Sonoma County officials are calling on the state to make good on $8.7 million in “outstanding and delayed” Medi-Cal claims for mental health services for low-income residents with severe mental illness.

Local officials said the state is using a 7-year-old cost formula for calculating its Medi-Cal reimbursement rate for mental health services, and as a result the county has been short-changed $4.4 million in the past three years.

The state also owes the county an additional $4.3 million in reimbursements under an amendment to the state’s Medi-Cal agreement with the federal government, officials said.

“While we fill our jails and homeless shelters with severely mentally ill people, the state sits on nearly $9 million in Medi-Cal reimbursements,” said Shirlee Zane, chairwoman of the Board of Supervisors.

Last week, Zane fired off a letter to Jennifer Kent, director of the Department of Health Care Services, asking her department to reimburse the county based on the true cost of services it provides. In the June 21 letter, Zane said the state’s delay in using the county’s most recent cost reports has led to years of underpayment.

Michael Kennedy, the director of the county’s mental health divisions, said the state will eventually pay the outstanding Medi-Cal funds.

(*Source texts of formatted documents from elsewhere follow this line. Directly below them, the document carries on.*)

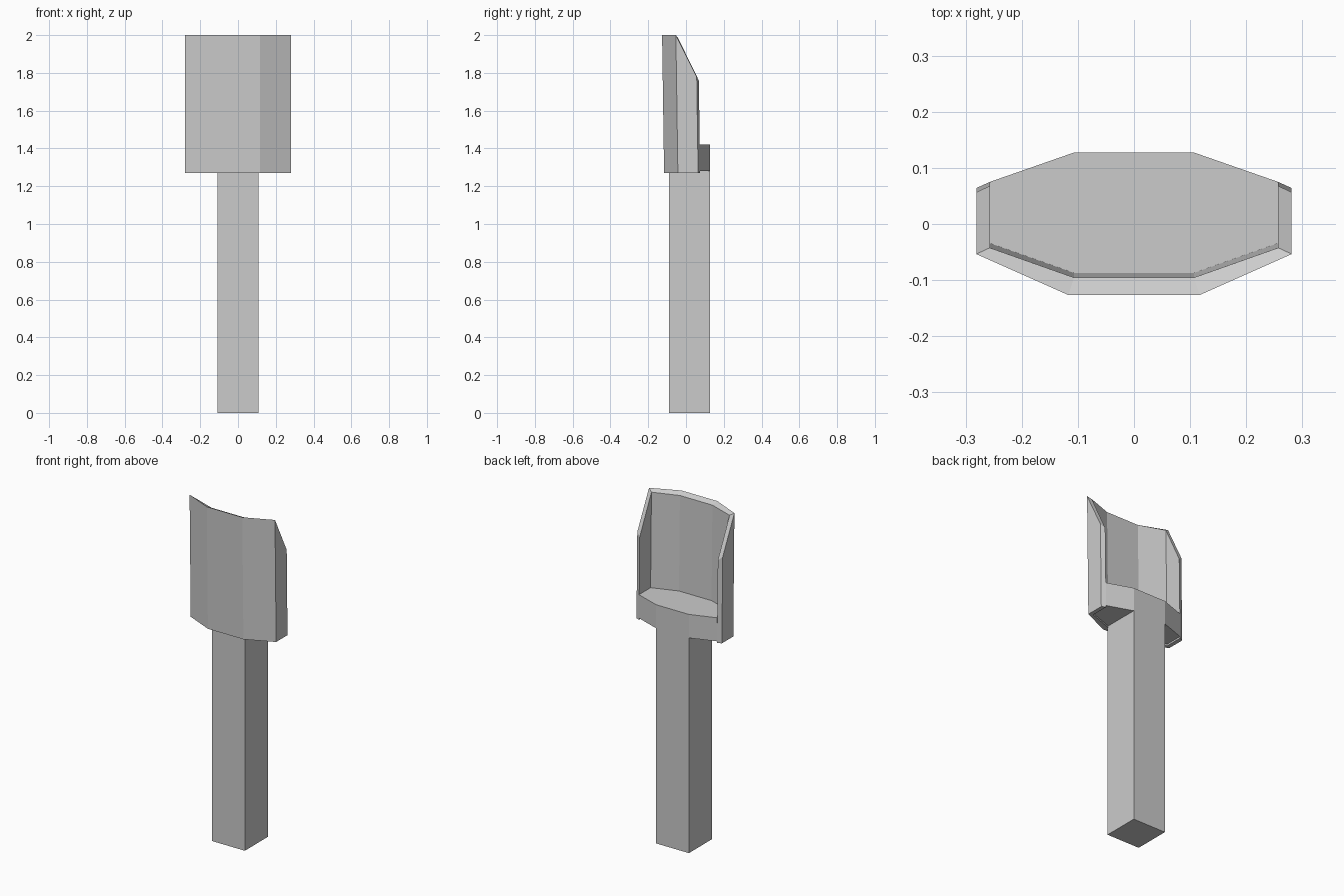
import bpy
import bmesh

cube = bpy.data.objects.get("Cube")
if cube:
    bpy.data.objects.remove(cube, do_unlink=True)

grey = bpy.data.materials.new("light grey")
grey.use_nodes = True
colour = (0.6, 0.6, 0.6, 1)
grey.diffuse_color = colour
grey.node_tree.nodes["Principled BSDF"].inputs["Base Color"].default_value = colour

BOTTOM, FLOOR, TOP, SHOULDER = 1.27, 1.42, 2.0, 1.78


def finish(name, bm):
    bmesh.ops.recalc_face_normals(bm, faces=bm.faces)
    mesh = bpy.data.meshes.new(name)
    bm.to_mesh(mesh)
    bm.free()
    mesh.materials.append(grey)
    obj = bpy.data.objects.new(name, mesh)
    bpy.context.collection.objects.link(obj)
    return obj


def prism(name, outline, z0, z1):
    bm = bmesh.new()
    face = bm.faces.new([bm.verts.new((x, y, z0)) for x, y in outline])
    top = bmesh.ops.extrude_face_region(bm, geom=[face], use_keep_orig=True)["geom"]
    verts = [v for v in top if isinstance(v, bmesh.types.BMVert)]
    bmesh.ops.translate(bm, verts=verts, vec=(0, 0, z1 - z0))
    return finish(name, bm)


def mirrored(half):
    return half + [(-x, y) for x, y in reversed(half)]


# Square handle
prism("handle", mirrored([(0.108, -0.09), (0.108, 0.127)]), 0, BOTTOM + 0.01)

# Solid floor of the scoop, its back flush with the handle
prism("scoop_floor", mirrored([(0.108, -0.087), (0.257, -0.035),
                               (0.257, 0.075), (0.108, 0.127)]), BOTTOM + 0.01, FLOOR)

# Curved wall: cross-sections swept around the front, leaning slightly forward
lean = -0.0145


def section(bm, outer, inner, z_outer, z_inner):
    def vert(point, z):
        x, y = point
        return bm.verts.new((x, y + lean * (z - BOTTOM), z))
    return [vert(outer, BOTTOM), vert(inner, BOTTOM),
            vert(inner, z_inner), vert(outer, z_outer)]


outer = mirrored([(0.281, 0.064), (0.281, -0.043), (0.117, -0.116)])
inner = mirrored([(0.257, 0.075), (0.257, -0.032), (0.107, -0.085)])
heights = [(SHOULDER, SHOULDER - 0.02), (TOP, TOP - 0.015), (TOP, TOP - 0.015)]
heights += heights[::-1]

bm = bmesh.new()
rings = [section(bm, o, i, *h) for o, i, h in zip(outer, inner, heights)]
for a, b in zip(rings, rings[1:]):
    for k in range(4):
        n = (k + 1) % 4
        bm.faces.new((a[k], a[n], b[n], b[k]))
bm.faces.new(rings[0])
bm.faces.new(rings[-1])
finish("scoop_wall", bm)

But he said the delay creates “cash flow problems for counties.”

Kennedy said he’s been negotiating with state health care officials for more than a month and is close to a resolution. He said state officials have agreed to use the Medi-Cal billing rates in the county’s most recent cost reports, which the state has not yet audited.

“Before they were saying it had to be an approved claim,” said Kennedy. “That would mean they have to come and do an audit and they’re behind on those.”

Kennedy said he expected the state to make some of the outstanding payments in the fall.

“We’re working with the Department of Health Care Services to accomplish that and to make sure that we’re getting reimbursed as quickly as we can,” he said.

Medi-Cal, the state’s version of the federal Medicaid program for low-income patients, is administered by Department of Health Care Services. The state and federal government split the cost of the Medi-Cal program.

Medi-Cal paid mental health claims handled by Sonoma County amount to about $26 million a year, according to Kennedy.

The county pays for the services upfront and later gets reimbursed by the state for the federal government’s share of paying for the Medi-Cal program.

The Department of Health Care Services said its staff met with Sonoma County staff in May 2017 to discuss the county’s concerns. DHCS said its reimbursement process strictly adheres to rules established by the federal Centers for Medicare & Medicaid Services.

“DHCS is reviewing that process and information provided by Sonoma County to determine if additional payments are due to Sonoma County,” said DHCS spokesman Anthony Cava.

Zane said the outstanding payments create an “access problem” for local residents with severe mental illness.

“We’re being starved by the state,” she said.